### TASK DESCRIPTION
Could you retype the entries exactly as they are?

[Collected data]
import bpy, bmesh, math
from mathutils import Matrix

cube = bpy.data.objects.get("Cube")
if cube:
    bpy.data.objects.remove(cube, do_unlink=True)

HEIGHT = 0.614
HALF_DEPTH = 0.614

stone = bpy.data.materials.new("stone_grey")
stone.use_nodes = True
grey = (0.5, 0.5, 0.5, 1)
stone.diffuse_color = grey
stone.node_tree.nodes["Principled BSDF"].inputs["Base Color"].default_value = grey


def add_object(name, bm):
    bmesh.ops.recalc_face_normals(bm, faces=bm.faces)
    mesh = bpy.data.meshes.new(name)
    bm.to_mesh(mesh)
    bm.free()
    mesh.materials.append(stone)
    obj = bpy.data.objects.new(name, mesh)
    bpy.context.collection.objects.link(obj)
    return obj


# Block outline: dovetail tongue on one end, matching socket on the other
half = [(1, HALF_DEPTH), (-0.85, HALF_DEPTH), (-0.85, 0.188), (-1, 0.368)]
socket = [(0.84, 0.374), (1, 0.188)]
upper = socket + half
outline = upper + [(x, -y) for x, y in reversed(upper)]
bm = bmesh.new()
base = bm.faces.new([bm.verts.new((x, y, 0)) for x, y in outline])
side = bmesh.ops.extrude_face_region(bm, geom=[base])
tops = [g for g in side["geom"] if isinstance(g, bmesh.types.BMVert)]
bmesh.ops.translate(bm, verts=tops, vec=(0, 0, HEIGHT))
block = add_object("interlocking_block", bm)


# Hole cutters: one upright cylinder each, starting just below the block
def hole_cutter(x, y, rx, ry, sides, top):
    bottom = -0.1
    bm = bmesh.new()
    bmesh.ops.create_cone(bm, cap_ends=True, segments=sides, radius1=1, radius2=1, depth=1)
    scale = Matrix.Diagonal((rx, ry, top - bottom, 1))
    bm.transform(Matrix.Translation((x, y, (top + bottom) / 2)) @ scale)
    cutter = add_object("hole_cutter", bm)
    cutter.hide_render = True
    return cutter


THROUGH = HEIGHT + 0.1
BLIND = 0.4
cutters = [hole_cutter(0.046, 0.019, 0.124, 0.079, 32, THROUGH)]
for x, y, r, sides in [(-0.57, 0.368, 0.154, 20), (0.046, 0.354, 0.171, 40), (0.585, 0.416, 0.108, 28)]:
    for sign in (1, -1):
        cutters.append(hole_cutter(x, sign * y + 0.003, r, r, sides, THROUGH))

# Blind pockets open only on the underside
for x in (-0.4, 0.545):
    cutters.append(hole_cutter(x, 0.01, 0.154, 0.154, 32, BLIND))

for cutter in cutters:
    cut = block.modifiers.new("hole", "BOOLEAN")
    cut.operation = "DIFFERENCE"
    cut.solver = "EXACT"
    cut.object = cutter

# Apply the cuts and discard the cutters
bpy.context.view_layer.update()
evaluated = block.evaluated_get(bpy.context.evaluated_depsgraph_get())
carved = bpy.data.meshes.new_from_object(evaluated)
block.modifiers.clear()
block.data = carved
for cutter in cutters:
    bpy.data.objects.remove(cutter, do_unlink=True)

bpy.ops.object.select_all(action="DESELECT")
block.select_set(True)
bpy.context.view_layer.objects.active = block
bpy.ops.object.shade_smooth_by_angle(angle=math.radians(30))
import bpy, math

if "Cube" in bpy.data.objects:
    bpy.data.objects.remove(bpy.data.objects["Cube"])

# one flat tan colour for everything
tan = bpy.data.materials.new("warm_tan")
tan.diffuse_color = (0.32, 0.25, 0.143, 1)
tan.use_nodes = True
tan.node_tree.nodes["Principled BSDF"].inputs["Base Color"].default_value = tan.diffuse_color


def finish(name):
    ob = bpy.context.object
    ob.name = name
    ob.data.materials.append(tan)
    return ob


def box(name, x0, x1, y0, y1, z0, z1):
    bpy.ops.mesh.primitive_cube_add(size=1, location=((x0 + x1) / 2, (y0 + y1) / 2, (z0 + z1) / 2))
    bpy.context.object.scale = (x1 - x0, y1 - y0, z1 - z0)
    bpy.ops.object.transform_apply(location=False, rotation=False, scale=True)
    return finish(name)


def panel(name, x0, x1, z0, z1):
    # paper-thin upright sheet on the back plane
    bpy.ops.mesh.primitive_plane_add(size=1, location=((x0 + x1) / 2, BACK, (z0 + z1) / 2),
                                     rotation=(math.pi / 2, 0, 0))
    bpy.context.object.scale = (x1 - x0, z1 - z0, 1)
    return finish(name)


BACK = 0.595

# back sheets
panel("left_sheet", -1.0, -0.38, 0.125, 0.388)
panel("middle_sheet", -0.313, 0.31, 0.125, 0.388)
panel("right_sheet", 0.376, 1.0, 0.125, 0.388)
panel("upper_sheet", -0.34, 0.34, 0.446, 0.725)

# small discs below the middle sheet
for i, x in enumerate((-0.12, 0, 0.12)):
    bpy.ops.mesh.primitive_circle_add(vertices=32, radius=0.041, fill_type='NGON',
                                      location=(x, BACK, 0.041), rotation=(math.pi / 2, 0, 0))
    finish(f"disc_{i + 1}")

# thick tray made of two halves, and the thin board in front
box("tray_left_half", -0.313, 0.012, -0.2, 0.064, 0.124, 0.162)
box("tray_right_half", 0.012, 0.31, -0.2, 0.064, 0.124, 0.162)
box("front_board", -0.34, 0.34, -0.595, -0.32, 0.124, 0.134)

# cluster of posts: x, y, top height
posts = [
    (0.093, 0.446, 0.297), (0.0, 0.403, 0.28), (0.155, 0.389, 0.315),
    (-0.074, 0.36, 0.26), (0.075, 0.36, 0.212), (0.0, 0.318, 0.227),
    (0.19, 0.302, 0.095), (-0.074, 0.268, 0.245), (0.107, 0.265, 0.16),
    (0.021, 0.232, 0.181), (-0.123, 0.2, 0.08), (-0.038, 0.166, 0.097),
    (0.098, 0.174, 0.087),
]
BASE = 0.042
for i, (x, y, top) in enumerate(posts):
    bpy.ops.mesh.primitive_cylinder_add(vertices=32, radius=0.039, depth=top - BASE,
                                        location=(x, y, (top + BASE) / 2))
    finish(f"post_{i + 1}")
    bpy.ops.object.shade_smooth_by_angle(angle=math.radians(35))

### ANSWER BELOW
import bpy, bmesh, math
from mathutils import Matrix

cube = bpy.data.objects.get("Cube")
if cube:
    bpy.data.objects.remove(cube, do_unlink=True)

HEIGHT = 0.614
HALF_DEPTH = 0.614

stone = bpy.data.materials.new("stone_grey")
stone.use_nodes = True
grey = (0.5, 0.5, 0.5, 1)
stone.diffuse_color = grey
stone.node_tree.nodes["Principled BSDF"].inputs["Base Color"].default_value = grey


def add_object(name, bm):
    bmesh.ops.recalc_face_normals(bm, faces=bm.faces)
    mesh = bpy.data.meshes.new(name)
    bm.to_mesh(mesh)
    bm.free()
    mesh.materials.append(stone)
    obj = bpy.data.objects.new(name, mesh)
    bpy.context.collection.objects.link(obj)
    return obj


# Block outline: dovetail tongue on one end, matching socket on the other
half = [(1, HALF_DEPTH), (-0.85, HALF_DEPTH), (-0.85, 0.188), (-1, 0.368)]
socket = [(0.84, 0.374), (1, 0.188)]
upper = socket + half
outline = upper + [(x, -y) for x, y in reversed(upper)]
bm = bmesh.new()
base = bm.faces.new([bm.verts.new((x, y, 0)) for x, y in outline])
side = bmesh.ops.extrude_face_region(bm, geom=[base])
tops = [g for g in side["geom"] if isinstance(g, bmesh.types.BMVert)]
bmesh.ops.translate(bm, verts=tops, vec=(0, 0, HEIGHT))
block = add_object("interlocking_block", bm)


# Hole cutters: one upright cylinder each, starting just below the block
def hole_cutter(x, y, rx, ry, sides, top):
    bottom = -0.1
    bm = bmesh.new()
    bmesh.ops.create_cone(bm, cap_ends=True, segments=sides, radius1=1, radius2=1, depth=1)
    scale = Matrix.Diagonal((rx, ry, top - bottom, 1))
    bm.transform(Matrix.Translation((x, y, (top + bottom) / 2)) @ scale)
    cutter = add_object("hole_cutter", bm)
    cutter.hide_render = True
    return cutter


THROUGH = HEIGHT + 0.1
BLIND = 0.4
cutters = [hole_cutter(0.046, 0.019, 0.124, 0.079, 32, THROUGH)]
for x, y, r, sides in [(-0.57, 0.368, 0.154, 20), (0.046, 0.354, 0.171, 40), (0.585, 0.416, 0.108, 28)]:
    for sign in (1, -1):
        cutters.append(hole_cutter(x, sign * y + 0.003, r, r, sides, THROUGH))

# Blind pockets open only on the underside
for x in (-0.4, 0.545):
    cutters.append(hole_cutter(x, 0.01, 0.154, 0.154, 32, BLIND))

for cutter in cutters:
    cut = block.modifiers.new("hole", "BOOLEAN")
    cut.operation = "DIFFERENCE"
    cut.solver = "EXACT"
    cut.object = cutter

# Apply the cuts and discard the cutters
bpy.context.view_layer.update()
evaluated = block.evaluated_get(bpy.context.evaluated_depsgraph_get())
carved = bpy.data.meshes.new_from_object(evaluated)
block.modifiers.clear()
block.data = carved
for cutter in cutters:
    bpy.data.objects.remove(cutter, do_unlink=True)

bpy.ops.object.select_all(action="DESELECT")
block.select_set(True)
bpy.context.view_layer.objects.active = block
bpy.ops.object.shade_smooth_by_angle(angle=math.radians(30))
import bpy, math

if "Cube" in bpy.data.objects:
    bpy.data.objects.remove(bpy.data.objects["Cube"])

# one flat tan colour for everything
tan = bpy.data.materials.new("warm_tan")
tan.diffuse_color = (0.32, 0.25, 0.143, 1)
tan.use_nodes = True
tan.node_tree.nodes["Principled BSDF"].inputs["Base Color"].default_value = tan.diffuse_color


def finish(name):
    ob = bpy.context.object
    ob.name = name
    ob.data.materials.append(tan)
    return ob


def box(name, x0, x1, y0, y1, z0, z1):
    bpy.ops.mesh.primitive_cube_add(size=1, location=((x0 + x1) / 2, (y0 + y1) / 2, (z0 + z1) / 2))
    bpy.context.object.scale = (x1 - x0, y1 - y0, z1 - z0)
    bpy.ops.object.transform_apply(location=False, rotation=False, scale=True)
    return finish(name)


def panel(name, x0, x1, z0, z1):
    # paper-thin upright sheet on the back plane
    bpy.ops.mesh.primitive_plane_add(size=1, location=((x0 + x1) / 2, BACK, (z0 + z1) / 2),
                                     rotation=(math.pi / 2, 0, 0))
    bpy.context.object.scale = (x1 - x0, z1 - z0, 1)
    return finish(name)


BACK = 0.595

# back sheets
panel("left_sheet", -1.0, -0.38, 0.125, 0.388)
panel("middle_sheet", -0.313, 0.31, 0.125, 0.388)
panel("right_sheet", 0.376, 1.0, 0.125, 0.388)
panel("upper_sheet", -0.34, 0.34, 0.446, 0.725)

# small discs below the middle sheet
for i, x in enumerate((-0.12, 0, 0.12)):
    bpy.ops.mesh.primitive_circle_add(vertices=32, radius=0.041, fill_type='NGON',
                                      location=(x, BACK, 0.041), rotation=(math.pi / 2, 0, 0))
    finish(f"disc_{i + 1}")

# thick tray made of two halves, and the thin board in front
box("tray_left_half", -0.313, 0.012, -0.2, 0.064, 0.124, 0.162)
box("tray_right_half", 0.012, 0.31, -0.2, 0.064, 0.124, 0.162)
box("front_board", -0.34, 0.34, -0.595, -0.32, 0.124, 0.134)

# cluster of posts: x, y, top height
posts = [
    (0.093, 0.446, 0.297), (0.0, 0.403, 0.28), (0.155, 0.389, 0.315),
    (-0.074, 0.36, 0.26), (0.075, 0.36, 0.212), (0.0, 0.318, 0.227),
    (0.19, 0.302, 0.095), (-0.074, 0.268, 0.245), (0.107, 0.265, 0.16),
    (0.021, 0.232, 0.181), (-0.123, 0.2, 0.08), (-0.038, 0.166, 0.097),
    (0.098, 0.174, 0.087),
]
BASE = 0.042
for i, (x, y, top) in enumerate(posts):
    bpy.ops.mesh.primitive_cylinder_add(vertices=32, radius=0.039, depth=top - BASE,
                                        location=(x, y, (top + BASE) / 2))
    finish(f"post_{i + 1}")
    bpy.ops.object.shade_smooth_by_angle(angle=math.radians(35))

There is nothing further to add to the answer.